Speculating on the impact of the Apple Watch in The Atlantic magazine recently, associate editor Robinson Meyer noted that Apple “will directly influence only one narrow part of our attire.” He adds, “Still, the new watch heralds a broader convergence between the things we use and the things we wear.” Maybe this convergence in wearables is loosely related to The Quantified Self movement, which centers on collecting personal bio-data during daily activity (think Fitbit). But does it have to be? Maybe it’s simply cool to wear new tech visibly on our wrists, instead of carrying it around in our pocket or purse as we’ve done for years with our phones. And why not? For some of us, a commitment to the latest in tech devices can also be a kind of fashion statement.
The wearable tech agency Amyx+ understands the fashion angle in wearables—and a whole lot more.

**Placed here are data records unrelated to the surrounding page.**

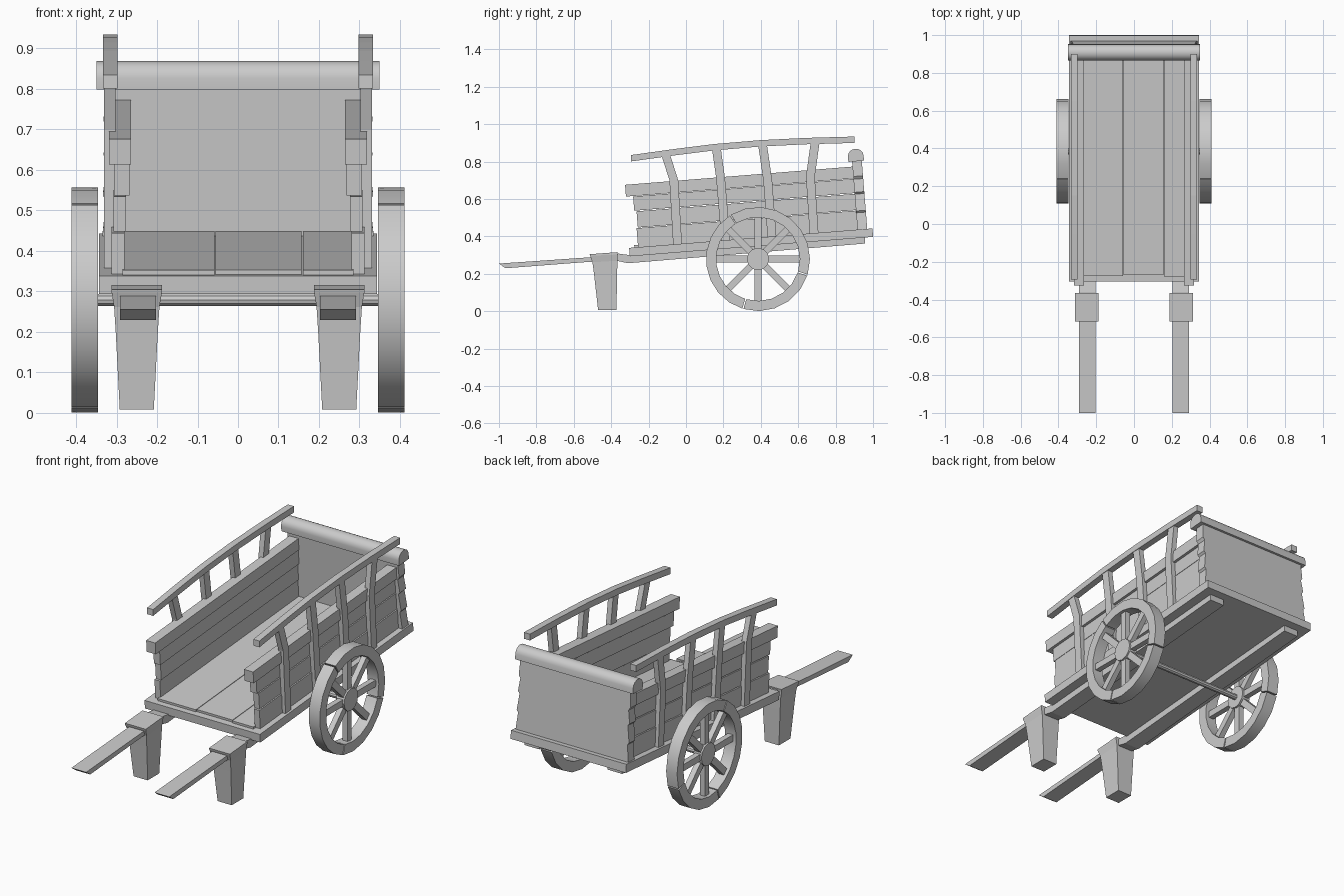
import bpy, bmesh, math

if "Cube" in bpy.data.objects:
    bpy.data.objects.remove(bpy.data.objects["Cube"])

ANG = math.atan(0.08)          # the cart body tips up toward the back
CA, SA = math.cos(ANG), math.sin(ANG)
BED_Z = 0.363


def tilt(s, h):
    """Body coordinates (along bed, above bed) to world (y, z)."""
    return s * CA - h * SA, BED_Z + s * SA + h * CA


def finish(name, bm, smooth=False):
    bmesh.ops.recalc_face_normals(bm, faces=bm.faces[:])
    me = bpy.data.meshes.new(name)
    bm.to_mesh(me)
    bm.free()
    ob = bpy.data.objects.new(name, me)
    bpy.context.collection.objects.link(ob)
    if smooth:
        bpy.context.view_layer.objects.active = ob
        ob.select_set(True)
        bpy.ops.object.shade_smooth_by_angle(angle=math.radians(30))
        ob.select_set(False)
    return ob


def loft(bm, rings):
    """Skin a list of equal-length point rings and cap both ends."""
    vs = [[bm.verts.new(p) for p in r] for r in rings]
    n = len(vs[0])
    for a, b in zip(vs, vs[1:]):
        for i in range(n):
            bm.faces.new((a[i], a[(i + 1) % n], b[(i + 1) % n], b[i]))
    bm.faces.new(vs[0])
    bm.faces.new(vs[-1][::-1])


def slab(bm, pts, x0, x1):
    """Extrude a (y, z) profile from x0 to x1."""
    loft(bm, [[(x, y, z) for y, z in pts] for x in (x0, x1)])


def body_box(bm, x0, x1, s0, s1, h0, h1):
    slab(bm, [tilt(s0, h0), tilt(s1, h0), tilt(s1, h1), tilt(s0, h1)], x0, x1)


def strip(path, w, along_z):
    """Profile of constant width around a (y, z) path."""
    dy, dz = (w / 2, 0) if along_z else (0, w / 2)
    return [(y - dy, z - dz) for y, z in path] + [(y + dy, z + dz) for y, z in path[::-1]]


# Bed frame
bm = bmesh.new()
body_box(bm, -0.343, 0.343, -0.305, 1.0, -0.045, 0)
finish("bed_frame", bm)

# Floor boards
bm = bmesh.new()
for x0, x1, s0 in ((-0.285, -0.058, -0.275), (-0.055, 0.157, -0.27), (0.16, 0.285, -0.277)):
    body_box(bm, x0, x1, s0, 0.925, -0.005, 0.012)
finish("floor_boards", bm)

# Side planks: x inner, x outer, start, end, bottom, top
planks = [(0.280, 0.312, -0.257, 0.925, 0.0, 0.102),
          (0.276, 0.308, -0.250, 0.922, 0.105, 0.192),
          (0.268, 0.306, -0.262, 0.925, 0.196, 0.272),
          (0.264, 0.318, -0.300, 0.922, 0.275, 0.338)]
for side, sx in (("left", -1), ("right", 1)):
    bm = bmesh.new()
    for xi, xo, s0, s1, h0, h1 in planks:
        body_box(bm, sx * xi, sx * xo, s0, s1, h0, h1)
    finish(side + "_side_planks", bm)

# Tailgate with worn, zigzag side edges
edge = [(0.335, 0), (0.325, 0.09), (0.334, 0.10), (0.322, 0.19), (0.332, 0.20),
        (0.322, 0.27), (0.332, 0.285), (0.326, 0.38)]
outline = edge + [(-x, h) for x, h in edge[::-1]]
bm = bmesh.new()
loft(bm, [[(x, *tilt(s, h)) for x, h in outline] for s in (0.92, 0.972)])
finish("tailgate", bm)

# Rounded cap along the tailgate top
prof = [(0.90, 0.365), (0.984, 0.365)]
prof += [(0.942 + 0.042 * math.cos(a), 0.393 + 0.039 * math.sin(a))
         for a in [math.pi * i / 8 for i in range(9)]]
bm = bmesh.new()
slab(bm, [tilt(s, h) for s, h in prof], -0.35, 0.35)
finish("tailgate_cap", bm, True)

# Curved top rails and bent stakes
rail = [(-0.295, 0.818), (-0.05, 0.852), (0.15, 0.877), (0.4, 0.898), (0.65, 0.910), (0.9, 0.917)]
stakes = [[(-0.045, 0.352), (-0.065, 0.70), (-0.108, 0.835)],
          [(0.213, 0.373), (0.185, 0.71), (0.163, 0.867)],
          [(0.46, 0.393), (0.437, 0.70), (0.41, 0.885)],
          [(0.685, 0.410), (0.665, 0.72), (0.69, 0.90)]]
for side, sx in (("left", -1), ("right", 1)):
    bm = bmesh.new()
    slab(bm, strip(rail, 0.034, False), sx * 0.298, sx * 0.334)
    finish(side + "_top_rail", bm)
    bm = bmesh.new()
    for path in stakes:
        slab(bm, strip(path, 0.047, True), sx * 0.302, sx * 0.331)
    finish(side + "_stakes", bm)

# Shafts: under-bed beams that run forward into handles
shaft = [(-1.0, 0.255), (-0.965, 0.230), (-0.52, 0.264), (-0.37, 0.27), (-0.31, 0.257),
         (0.957, 0.362), (0.957, 0.397), (-0.30, 0.300), (-0.36, 0.308), (-0.52, 0.288)]
for side, sx in (("left", -1), ("right", 1)):
    bm = bmesh.new()
    slab(bm, shaft, sx * 0.203, sx * 0.291)
    finish(side + "_shaft", bm)

# Front legs: half width, y front, y back, z (front, back)
leg = [(0.042, -0.470, -0.372, 0.008, 0.008), (0.052, -0.492, -0.368, 0.20, 0.20),
       (0.056, -0.500, -0.367, 0.262, 0.27), (0.062, -0.513, -0.367, 0.297, 0.303),
       (0.062, -0.515, -0.365, 0.305, 0.316)]
for side, cx in (("left", -0.25), ("right", 0.25)):
    bm = bmesh.new()
    loft(bm, [[(cx - w, y0, z0), (cx + w, y0, z0), (cx + w, y1, z1), (cx - w, y1, z1)]
              for w, y0, y1, z0, z1 in leg])
    finish(side + "_front_leg", bm)

# Wheels
WY, WZ, R_OUT, R_IN = 0.385, 0.279, 0.278, 0.224


def polar(r, deg):
    a = math.radians(deg)
    return WY + r * math.cos(a), WZ + r * math.sin(a)


def disc(r, n):
    return [polar(r, 360 * i / n) for i in range(n)]


for side, sx in (("left", -1), ("right", 1)):
    # Rim in three arcs with thin joints
    bm = bmesh.new()
    for a0, a1 in ((-18, 122), (122, 253), (253, 342)):
        a0, a1 = a0 + 0.7, a1 - 0.7
        n = round((a1 - a0) / 17)
        rings = []
        for i in range(n + 1):
            a = a0 + (a1 - a0) * i / n
            rings.append([(sx * x, *polar(r, a)) for x, r in
                          ((0.346, R_IN), (0.346, R_OUT), (0.411, R_OUT), (0.411, R_IN))])
        loft(bm, rings)
    finish(side + "_wheel_rim", bm, True)

    # Eight spokes
    bm = bmesh.new()
    for k in range(8):
        a = math.radians(45 * k)
        c, s = math.cos(a), math.sin(a)
        pts = [(WY + r * c - t * s, WZ + r * s + t * c)
               for r, t in ((0.03, -0.018), (0.232, -0.018), (0.232, 0.018), (0.03, 0.018))]
        slab(bm, pts, sx * 0.364, sx * 0.394)
    finish(side + "_wheel_spokes", bm)

    # Hub
    bm = bmesh.new()
    slab(bm, disc(0.06, 12), sx * 0.354, sx * 0.403)
    finish(side + "_wheel_hub", bm, True)

# Axle
bm = bmesh.new()
slab(bm, disc(0.016, 10), -0.37, 0.37)
finish("axle", bm, True)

They saw a huge megatrend in IoT and wearables about 18 months ago and decided to spin off a separate team to get in on the action. With its core competency in market research, consulting, and implementation, Amyx+ has been diving into the field of “affective computing”: the development of systems that can recognize and even emulate human emotions.
Naturally, they won’t say exactly what they’re developing, just that it involves algorithms that interpret signals from a variety of wearable systems and IoT devices, and they are attracting larger, established companies as early customers. However, founder and CEO Scott Amyx will talk about the amazing possibilities in this emerging space. I had a chance to speak with Scott last week, and he was very generous in answering my questions. What follows is a transcript of our discussion.
To read the full article, visit TechBeacon. Published on June 23, 2015. Author Mike Perrow.